• **LISTED RECORDS**
——

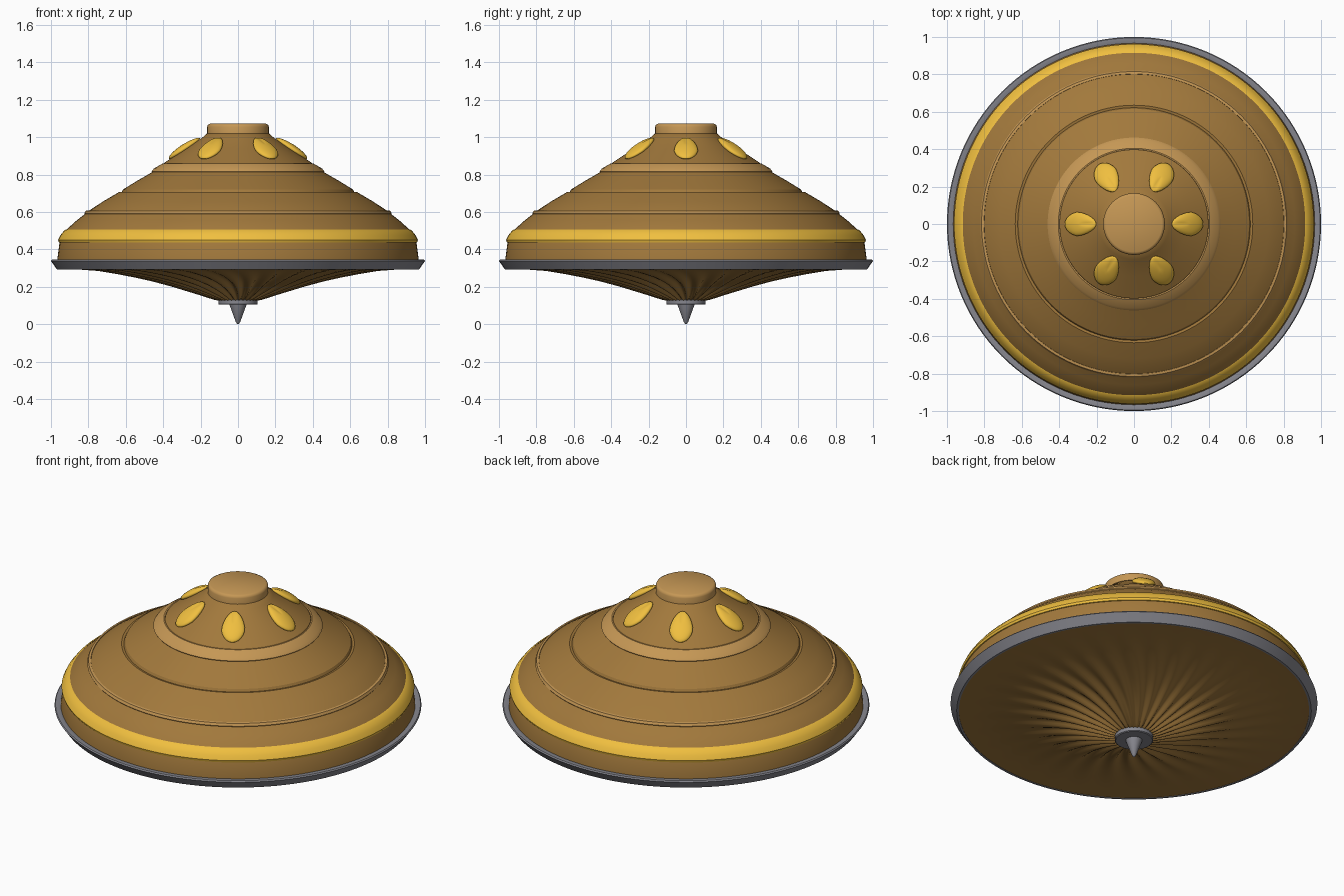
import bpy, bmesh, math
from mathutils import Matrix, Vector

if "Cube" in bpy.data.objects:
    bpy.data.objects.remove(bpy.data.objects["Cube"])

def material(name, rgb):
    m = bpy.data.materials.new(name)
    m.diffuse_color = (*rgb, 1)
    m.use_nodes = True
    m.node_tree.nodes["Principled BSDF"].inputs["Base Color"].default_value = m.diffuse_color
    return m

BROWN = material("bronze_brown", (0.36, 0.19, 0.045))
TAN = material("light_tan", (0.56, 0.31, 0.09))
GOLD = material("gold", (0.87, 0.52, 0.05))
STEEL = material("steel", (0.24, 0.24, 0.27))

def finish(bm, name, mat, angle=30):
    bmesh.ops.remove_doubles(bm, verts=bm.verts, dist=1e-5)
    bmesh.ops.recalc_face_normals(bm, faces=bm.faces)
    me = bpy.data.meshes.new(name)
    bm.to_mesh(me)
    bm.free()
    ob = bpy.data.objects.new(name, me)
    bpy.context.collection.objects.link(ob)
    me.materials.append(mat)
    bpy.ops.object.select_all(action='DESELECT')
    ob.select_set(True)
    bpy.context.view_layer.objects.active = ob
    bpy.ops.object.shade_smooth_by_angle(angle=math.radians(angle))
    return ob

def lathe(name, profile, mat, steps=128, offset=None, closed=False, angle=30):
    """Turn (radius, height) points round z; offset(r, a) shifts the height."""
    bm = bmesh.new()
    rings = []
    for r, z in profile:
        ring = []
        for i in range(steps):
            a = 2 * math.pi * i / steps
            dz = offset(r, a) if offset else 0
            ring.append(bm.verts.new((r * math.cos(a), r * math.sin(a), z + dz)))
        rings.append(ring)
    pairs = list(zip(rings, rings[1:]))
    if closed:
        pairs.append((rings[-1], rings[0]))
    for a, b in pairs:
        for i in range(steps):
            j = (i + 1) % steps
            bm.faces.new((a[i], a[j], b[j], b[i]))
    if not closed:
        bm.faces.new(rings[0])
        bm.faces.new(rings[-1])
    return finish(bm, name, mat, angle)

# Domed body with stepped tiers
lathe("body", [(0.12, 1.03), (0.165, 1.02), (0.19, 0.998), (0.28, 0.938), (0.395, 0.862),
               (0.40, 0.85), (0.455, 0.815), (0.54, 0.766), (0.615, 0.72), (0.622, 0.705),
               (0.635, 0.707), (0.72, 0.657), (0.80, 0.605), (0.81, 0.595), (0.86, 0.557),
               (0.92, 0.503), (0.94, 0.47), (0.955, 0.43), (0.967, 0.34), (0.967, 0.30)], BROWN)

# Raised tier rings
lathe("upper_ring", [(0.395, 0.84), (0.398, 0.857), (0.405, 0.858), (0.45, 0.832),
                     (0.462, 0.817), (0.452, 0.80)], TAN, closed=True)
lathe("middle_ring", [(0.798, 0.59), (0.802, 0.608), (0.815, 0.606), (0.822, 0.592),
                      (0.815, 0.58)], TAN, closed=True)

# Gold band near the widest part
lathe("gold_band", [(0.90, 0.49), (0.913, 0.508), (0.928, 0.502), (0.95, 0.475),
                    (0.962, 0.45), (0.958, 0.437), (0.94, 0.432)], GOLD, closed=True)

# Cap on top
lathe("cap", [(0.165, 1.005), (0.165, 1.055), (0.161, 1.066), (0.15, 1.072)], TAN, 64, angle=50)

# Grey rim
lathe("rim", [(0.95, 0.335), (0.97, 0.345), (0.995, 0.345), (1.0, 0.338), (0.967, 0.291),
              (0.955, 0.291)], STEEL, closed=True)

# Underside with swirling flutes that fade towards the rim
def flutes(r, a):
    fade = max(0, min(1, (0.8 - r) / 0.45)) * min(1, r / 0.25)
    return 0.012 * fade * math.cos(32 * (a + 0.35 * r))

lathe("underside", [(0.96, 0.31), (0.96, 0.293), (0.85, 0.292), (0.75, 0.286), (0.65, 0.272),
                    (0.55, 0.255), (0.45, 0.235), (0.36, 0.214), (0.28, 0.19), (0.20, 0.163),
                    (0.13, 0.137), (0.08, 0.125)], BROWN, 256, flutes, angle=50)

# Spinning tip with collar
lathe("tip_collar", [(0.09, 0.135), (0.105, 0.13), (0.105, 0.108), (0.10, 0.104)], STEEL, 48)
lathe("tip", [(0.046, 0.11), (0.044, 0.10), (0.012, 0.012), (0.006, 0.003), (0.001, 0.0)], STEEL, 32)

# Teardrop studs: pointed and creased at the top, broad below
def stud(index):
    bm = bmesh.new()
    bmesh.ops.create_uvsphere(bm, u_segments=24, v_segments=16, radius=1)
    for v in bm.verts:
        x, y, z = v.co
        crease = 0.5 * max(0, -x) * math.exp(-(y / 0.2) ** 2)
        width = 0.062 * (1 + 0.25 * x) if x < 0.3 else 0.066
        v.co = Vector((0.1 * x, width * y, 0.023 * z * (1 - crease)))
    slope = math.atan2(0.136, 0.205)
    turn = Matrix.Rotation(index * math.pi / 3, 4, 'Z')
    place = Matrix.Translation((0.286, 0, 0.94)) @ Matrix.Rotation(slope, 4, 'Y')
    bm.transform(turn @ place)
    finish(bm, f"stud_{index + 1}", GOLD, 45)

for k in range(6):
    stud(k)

——

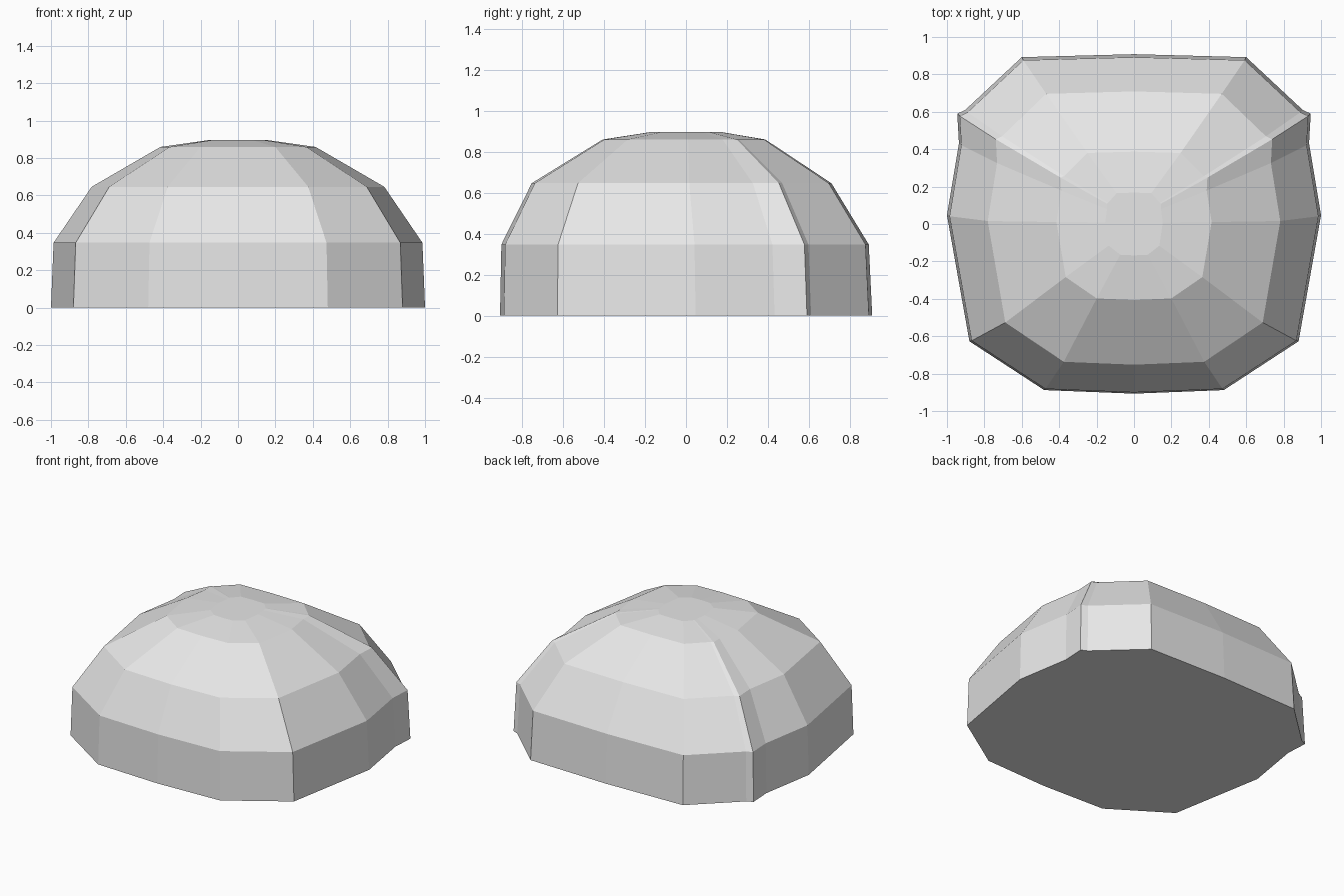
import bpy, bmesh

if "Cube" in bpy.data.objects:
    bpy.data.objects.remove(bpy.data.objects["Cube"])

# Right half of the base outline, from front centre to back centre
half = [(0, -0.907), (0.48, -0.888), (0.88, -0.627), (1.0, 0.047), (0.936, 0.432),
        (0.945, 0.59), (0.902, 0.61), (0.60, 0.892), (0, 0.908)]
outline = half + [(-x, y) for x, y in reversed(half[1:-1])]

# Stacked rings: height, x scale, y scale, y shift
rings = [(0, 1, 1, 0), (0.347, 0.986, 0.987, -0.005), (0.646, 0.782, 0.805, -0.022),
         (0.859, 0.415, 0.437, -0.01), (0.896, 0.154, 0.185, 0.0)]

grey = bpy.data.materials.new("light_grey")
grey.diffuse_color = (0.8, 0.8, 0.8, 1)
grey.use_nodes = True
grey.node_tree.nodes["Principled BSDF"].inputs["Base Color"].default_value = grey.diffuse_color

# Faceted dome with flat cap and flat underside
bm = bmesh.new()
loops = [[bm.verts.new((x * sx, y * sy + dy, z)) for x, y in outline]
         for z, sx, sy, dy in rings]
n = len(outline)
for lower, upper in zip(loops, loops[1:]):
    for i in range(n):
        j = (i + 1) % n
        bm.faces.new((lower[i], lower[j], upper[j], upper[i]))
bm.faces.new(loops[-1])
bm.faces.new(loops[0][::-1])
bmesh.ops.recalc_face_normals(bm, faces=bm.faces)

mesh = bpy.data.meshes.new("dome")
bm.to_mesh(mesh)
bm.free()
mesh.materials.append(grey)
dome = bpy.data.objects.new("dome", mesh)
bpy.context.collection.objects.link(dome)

——

Give the exact lines, and only those, from the line containing "u_segments=24, v_segments=16, radius=1)" through the line containing "turn = Matrix.Rotation(index" in the entries above.

• **RESPONSE FOR THIS EXERCISE**
    bmesh.ops.create_uvsphere(bm, u_segments=24, v_segments=16, radius=1)
    for v in bm.verts:
        x, y, z = v.co
        crease = 0.5 * max(0, -x) * math.exp(-(y / 0.2) ** 2)
        width = 0.062 * (1 + 0.25 * x) if x < 0.3 else 0.066
        v.co = Vector((0.1 * x, width * y, 0.023 * z * (1 - crease)))
    slope = math.atan2(0.136, 0.205)
    turn = Matrix.Rotation(index * math.pi / 3, 4, 'Z')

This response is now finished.